You should put away the old self of your former way of life, corrupted through deceitful desires and be made new in the spirit of your minds and put on the new self, created in God’s way in righteousness and holiness of truth. Ephesians 22-24In my own prayer and reflection, I was feeling neglectful about my preparation for the holy season of Lent. With the renovation of the Church at hand, I have been so focused on that project, I felt it hard to concentrate on where we were being spiritually called during this time. Thankfully the Holy Spirit continues to work without us knowing it. The physical renewal of my parish church is the symbol I needed to focus on the spiritual mission that is at hand for us in the weeks ahead.
In this passage from St. Paul’s letter to the Ephesians we can see how the physical and the spiritual journey come together for us this Lent. “Be made new,” means to renovate. Renovation is a process. It is not an instantaneous, single-moment event. It begins with demolition. For the first two weeks of our building process a literal demolition occurred. As we begin the season of Lent we are mindful that God is calling us to demolish old lies, bad habits and destructive patterns. Demolishing the walls of grudge, mistrust and avarice is difficult but necessary work for the renovation of the soul. The first step to being made new – being renovated – is demolition of the old to make way for the new.
As hard as demolition may be, the rebuilding is a longer process that takes planning, time and patience. In two weeks the basic framework of our renovation has taken shape. The vision of what will be has begun to take shape. This framing out of our renovation followed a process of planning, listening and taking inventory of our financial assets. As we begin these weeks of Lent we commit ourselves to what we need to tear down but we pray for the guidance to imagine, envision and plan for new life in our relationship with God. We can plan a structure that will involve the giving up of things and taking up of others like prayer, fasting and alms-giving. We need to ask ourselves what is our plan for spiritual renovation. What vision do we have for our lives and our relationship with God? What structure or framework will help us see that vision fulfilled.

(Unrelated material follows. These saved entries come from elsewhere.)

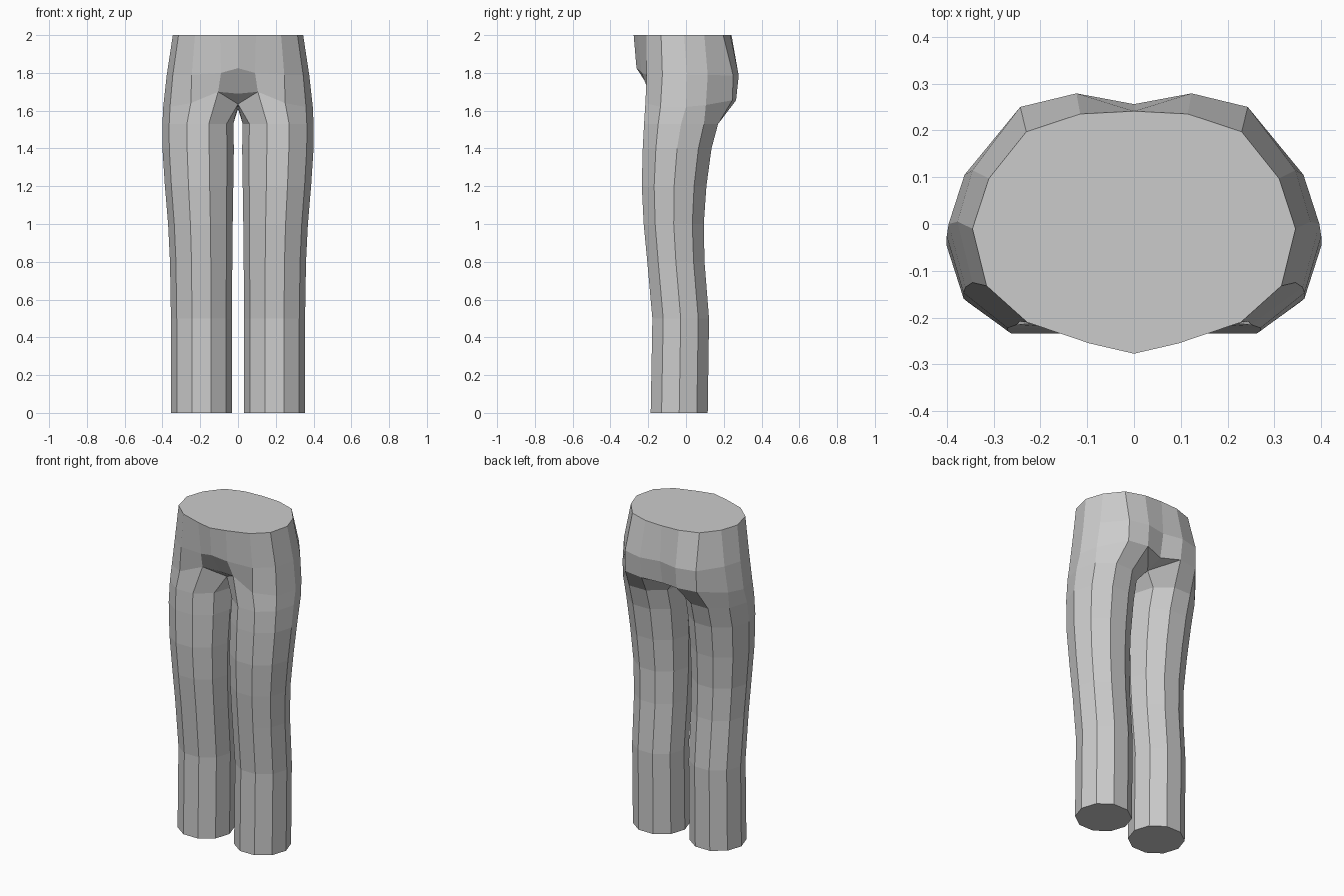
import bpy, bmesh
from math import sin, cos, radians

if "Cube" in bpy.data.objects:
    bpy.data.objects.remove(bpy.data.objects["Cube"])

bm = bmesh.new()

# Leg rings: z, inner x, outer x, front y, back y
LEG = [(0, .033, .355, -.187, .115), (.5, .033, .355, -.178, .122),
       (.8, .03, .36, -.205, .098), (1.0, .028, .37, -.224, .094),
       (1.2, .025, .387, -.234, .108), (1.4, .022, .4, -.229, .135),
       (1.53, .025, .4, -.222, .17)]

# Half rings of the hips, front centre round to back centre
CROTCH = [(0, -.175, 1.69), (.105, -.198, 1.70), (.25, -.215, 1.64), (.36, -.135, 1.62),
          (.396, 0, 1.62), (.362, .105, 1.63), (.245, .245, 1.655), (.12, .265, 1.655),
          (0, .23, 1.64)]
HIP = [(0, -.262, 1.825), (.09, -.235, 1.80), (.245, -.208, 1.79), (.345, -.125, 1.79),
       (.377, .005, 1.79), (.345, .115, 1.79), (.243, .25, 1.785), (.123, .279, 1.785),
       (0, .256, 1.785)]
WAIST = [(0, -.277), (.095, -.255), (.228, -.21), (.315, -.132), (.345, -.01),
         (.31, .097), (.23, .197), (.115, .235), (0, .241)]
SEAM = [(0, .12, 1.605), (0, 0, 1.61), (0, -.11, 1.635)]


def verts(points):
    return [bm.verts.new(p) for p in points]


def leg_ring(z, x0, x1, y0, y1):
    cx, rx = (x0 + x1) / 2, (x1 - x0) / 2
    cy, ry = (y0 + y1) / 2, (y1 - y0) / 2 / sin(radians(72))
    angles = [radians(252 + 36 * i) for i in range(10)]
    return verts([(cx + rx * cos(a), cy + ry * sin(a), z) for a in angles])


def bridge(a, b, closed):
    n = len(a)
    for i in range(n if closed else n - 1):
        j = (i + 1) % n
        bm.faces.new((a[i], a[j], b[j], b[i]))


# One leg, joined to the lower hip line and the seam between the legs
crotch, hip = verts(CROTCH), verts(HIP)
waist = verts([(x, y, 2) for x, y in WAIST])
seam = verts(SEAM)
rings = [leg_ring(*r) for r in LEG] + [crotch[1:8] + seam]
for a, b in zip(rings, rings[1:]):
    bridge(a, b, True)
bm.faces.new((crotch[0], seam[2], crotch[1]))
bm.faces.new((crotch[7], seam[0], crotch[8]))

# Hips, waist cap and leg end
bridge(crotch, hip, False)
bridge(hip, waist, False)
bm.faces.new(waist)
bm.faces.new(rings[0][::-1])

# Mirror to the other side and weld the centre line
copy = bmesh.ops.duplicate(bm, geom=bm.verts[:] + bm.edges[:] + bm.faces[:])["geom"]
for v in copy:
    if isinstance(v, bmesh.types.BMVert):
        v.co.x *= -1
bmesh.ops.remove_doubles(bm, verts=bm.verts[:], dist=.0005)

# Merge the two waist halves into one flat cap
mid = [e for e in bm.edges if all(abs(v.co.x) < .001 and v.co.z > 1.99 for v in e.verts)]
bmesh.ops.dissolve_edges(bm, edges=mid)
bmesh.ops.recalc_face_normals(bm, faces=bm.faces[:])

mesh = bpy.data.meshes.new("trousers")
bm.to_mesh(mesh)
bm.free()
bpy.context.collection.objects.link(bpy.data.objects.new("trousers", mesh))
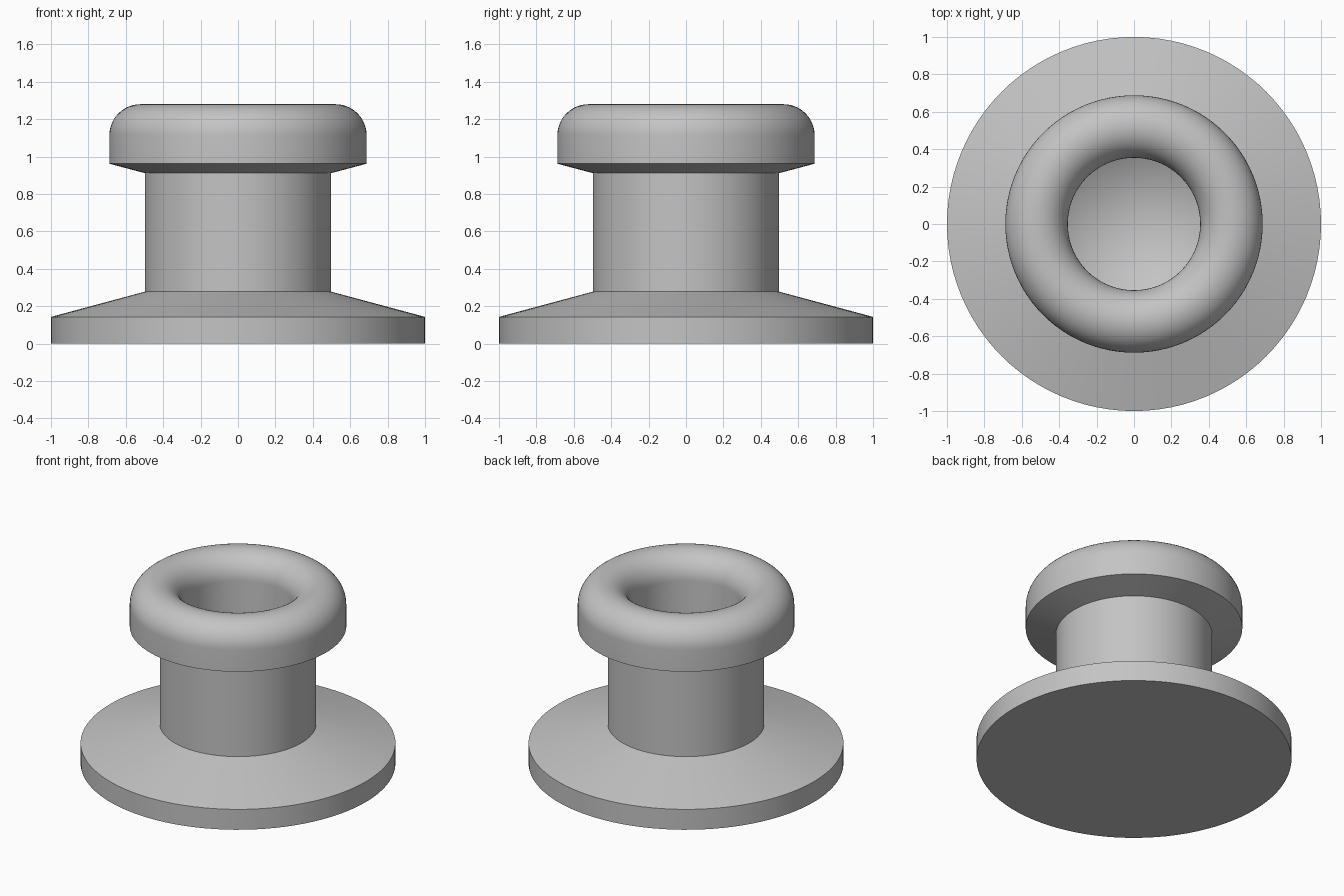
import bpy, bmesh, math

if "Cube" in bpy.data.objects:
    bpy.data.objects.remove(bpy.data.objects["Cube"])

SEGMENTS = 96

metal = bpy.data.materials.new("plain_grey")
metal.diffuse_color = (0.55, 0.55, 0.55, 1)
metal.use_nodes = True
metal.node_tree.nodes["Principled BSDF"].inputs["Base Color"].default_value = metal.diffuse_color


def lathe(name, profile):
    """Spin an (r, z) profile around z; points at r = 0 become poles."""
    bm = bmesh.new()
    rings = []
    for r, z in profile:
        if r == 0:
            rings.append([bm.verts.new((0, 0, z))] * SEGMENTS)
        else:
            rings.append([bm.verts.new((r * math.cos(a), r * math.sin(a), z))
                          for a in (2 * math.pi * i / SEGMENTS for i in range(SEGMENTS))])
    for low, high in zip(rings, rings[1:]):
        for i in range(SEGMENTS):
            j = (i + 1) % SEGMENTS
            bm.faces.new(dict.fromkeys((low[i], low[j], high[j], high[i])))
    bmesh.ops.recalc_face_normals(bm, faces=bm.faces)
    mesh = bpy.data.meshes.new(name)
    bm.to_mesh(mesh)
    bm.free()
    mesh.materials.append(metal)
    obj = bpy.data.objects.new(name, mesh)
    bpy.context.collection.objects.link(obj)
    bpy.ops.object.select_all(action='DESELECT')
    obj.select_set(True)
    bpy.context.view_layer.objects.active = obj
    bpy.ops.object.shade_smooth_by_angle(angle=math.radians(14))
    return obj


# flange disc with sloped top, neck, and flared underside of the head
profile = [(0, 0), (1, 0), (1, 0.143), (0.497, 0.278), (0.497, 0.911), (0.688, 0.962)]

# rounded rim running from the outer wall over into the bore
rim_r, rim_z, fillet = 0.521, 1.113, 0.167
for k in range(25):
    a = math.pi * k / 24
    profile.append((rim_r + fillet * math.cos(a), rim_z + fillet * math.sin(a)))

# blind bore with a conical bottom
profile += [(0.354, 0.42), (0, 0.22)]

lathe("bored_flanged_knob", profile)
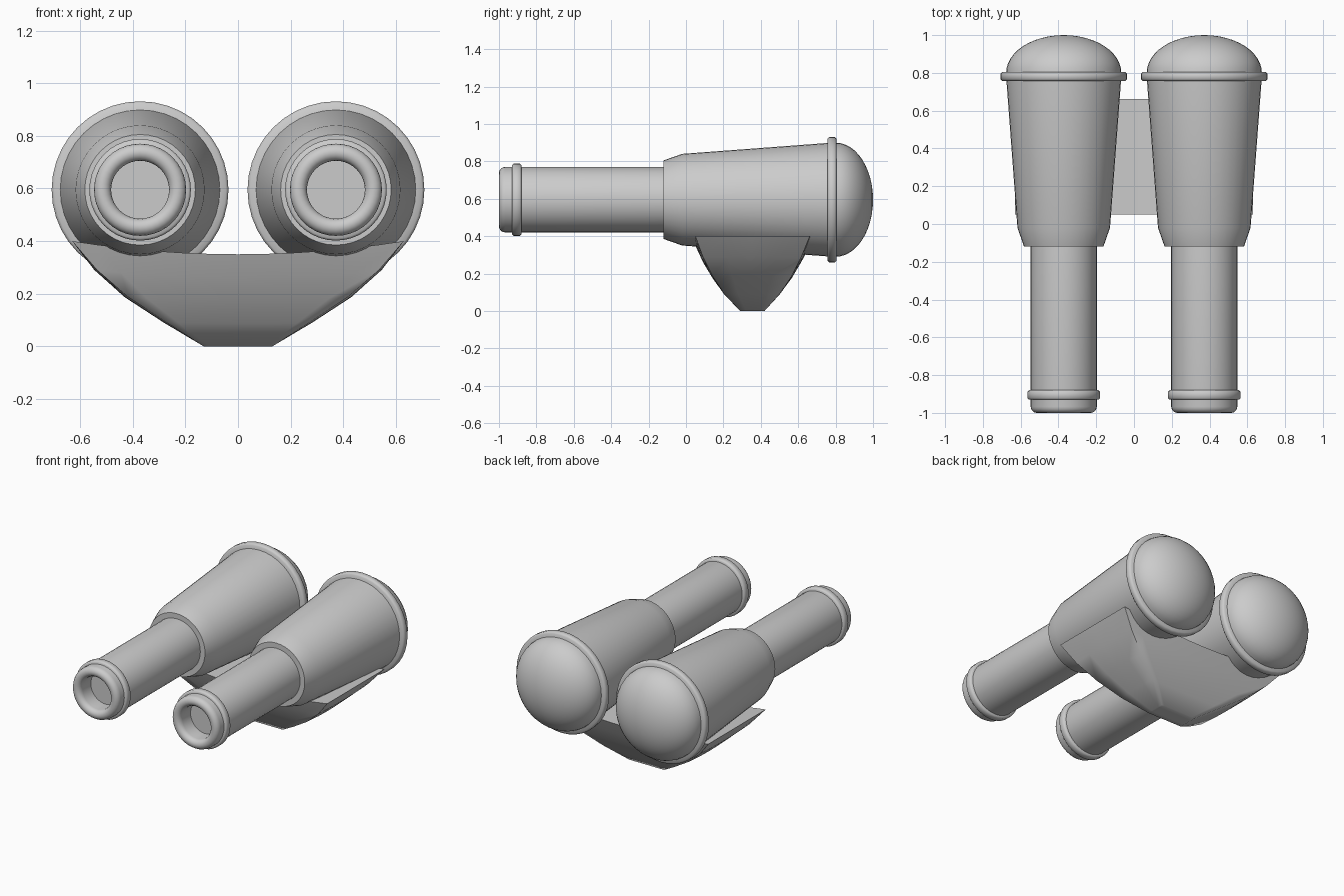
import bpy, bmesh, math

if "Cube" in bpy.data.objects:
    bpy.data.objects.remove(bpy.data.objects["Cube"])

grey = bpy.data.materials.new("light_grey")
grey.diffuse_color = (0.6, 0.6, 0.6, 1)
grey.use_nodes = True
grey.node_tree.nodes["Principled BSDF"].inputs["Base Color"].default_value = grey.diffuse_color

AXIS_X, AXIS_Z, SEGMENTS = 0.372, 0.595, 40


def finish(bm, name, angle):
    bmesh.ops.recalc_face_normals(bm, faces=bm.faces)
    mesh = bpy.data.meshes.new(name)
    bm.to_mesh(mesh)
    bm.free()
    mesh.materials.append(grey)
    obj = bpy.data.objects.new(name, mesh)
    bpy.context.collection.objects.link(obj)
    bpy.ops.object.select_all(action='DESELECT')
    obj.select_set(True)
    bpy.context.view_layer.objects.active = obj
    bpy.ops.object.shade_smooth_by_angle(angle=math.radians(angle))
    return obj


def lathe(name, profile, x, closed=False, angle=35):
    """Spin a (radius, y) profile around the pod axis."""
    bm = bmesh.new()
    rings = []
    for r, y in profile:
        if r < 1e-5:
            rings.append([bm.verts.new((x, y, AXIS_Z))] * SEGMENTS)
            continue
        rings.append([bm.verts.new((x + r * math.cos(a), y, AXIS_Z + r * math.sin(a)))
                      for a in (2 * math.pi * i / SEGMENTS for i in range(SEGMENTS))])
    pairs = list(zip(rings, rings[1:]))
    if closed:
        pairs.append((rings[-1], rings[0]))
    for a, b in pairs:
        for i in range(SEGMENTS):
            j = (i + 1) % SEGMENTS
            corners = list(dict.fromkeys((a[i], a[j], b[j], b[i])))
            bm.faces.new(corners)
    return finish(bm, name, angle)


def band(outer, inner, y0, y1, bevel):
    """Closed cross-section of a collar with softened outer edges."""
    return [(inner, y0), (outer - bevel, y0), (outer, y0 + bevel),
            (outer, y1 - bevel), (outer - bevel, y1), (inner, y1)]


# Barrel with a rounded muzzle lip and a blind bore
lip = [(0.1425 + 0.0325 * math.cos(a), -0.967 - 0.033 * math.sin(a))
       for a in (math.pi * i / 8 for i in range(9))]
barrel_profile = [(0, -0.08), (0.175, -0.08)] + lip + [(0.11, -0.88), (0, -0.88)]

# Tapered housing with a chamfered front
housing_profile = [(0, -0.12), (0.21, -0.12), (0.245, -0.02), (0.305, 0.78), (0, 0.78)]

# Domed rear cap
dome_profile = [(0, 0.79)] + [
    (0.305 * math.cos(a), 0.80 + 0.20 * math.sin(a))
    for a in (math.pi / 2 * i / 12 for i in range(12))] + [(0, 1.0)]

for side, x in (("left", -AXIS_X), ("right", AXIS_X)):
    lathe(side + "_barrel", barrel_profile, x, angle=40)
    lathe(side + "_muzzle_collar", band(0.193, 0.16, -0.93, -0.88, 0.008), x, True, 50)
    lathe(side + "_housing", housing_profile, x, angle=30)
    lathe(side + "_rear_collar", band(0.336, 0.28, 0.757, 0.805, 0.01), x, True, 50)
    lathe(side + "_dome", dome_profile, x)

# Bracket: stacked rectangular sections that widen towards the dished top
levels = [(0, 0.13, 0.29, 0.42), (0.25, 0.27, 0.205, 0.50), (0.5, 0.415, 0.142, 0.565),
          (0.75, 0.535, 0.09, 0.617), (1, 0.63, 0.05, 0.662)]
NX, NY = 12, 4
bm = bmesh.new()


def point(t, hx, y0, y1, u, v):
    bulge = 0.015 * t * (1 - t) * 4 * (1 - (2 * v - 1) ** 2)
    x = (2 * u - 1) * (hx + bulge)
    return bm.verts.new((x, y0 + (y1 - y0) * v, t * (0.35 + 0.05 * (x / 0.63) ** 2)))


grids = [[[point(*lv, i / NX, j / NY) if k in (0, len(levels) - 1)
           or i in (0, NX) or j in (0, NY) else None
           for j in range(NY + 1)] for i in range(NX + 1)]
         for k, lv in enumerate(levels)]
outline = ([(i, 0) for i in range(NX)] + [(NX, j) for j in range(NY)]
           + [(i, NY) for i in range(NX, 0, -1)] + [(0, j) for j in range(NY, 0, -1)])
for low, high in zip(grids, grids[1:]):
    for (a, b), (c, d) in zip(outline, outline[1:] + outline[:1]):
        bm.faces.new((low[a][b], low[c][d], high[c][d], high[a][b]))
for g in (grids[0], grids[-1]):
    for i in range(NX):
        for j in range(NY):
            bm.faces.new((g[i][j], g[i + 1][j], g[i + 1][j + 1], g[i][j + 1]))
finish(bm, "bracket", 60)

In the weeks and months ahead our renovation will proceed if our workers remain on task, don’t meet too many obstacles and keep a deadline in mind, so too in our spiritual renovation. We will need to remain on task, be prepared to meet temptation and obstacles and live with a deadline in mind; Easter is coming. We are mindful of not just the deadline of Easter but our own mortality. Our lives on earth will end, we will be called home to God and will present back to Him the lives we have built.
With my parish community I am I mindful that we are “Under Construction for Lent.” Our renovated Church will be a blessing for us in our future, but its process of renovation blesses us now. Standing as a wonderful physical reminder of our shared commitment to be made new, to be renovated during this holy and sacred season of Lent.
Pope Benedict XVI - The surprising news of the Holy Father’s renouncing of his position of Bishop of Rome and Supreme Pontiff of the Universal Church is very much an example of renovation. In his own personal reflection, the Pope realized that he could not serve as he believed the Church needed the successor of Peter to be and so he makes way for the Holy Spirit to renew the Church. We pray for him and the historic process ahead.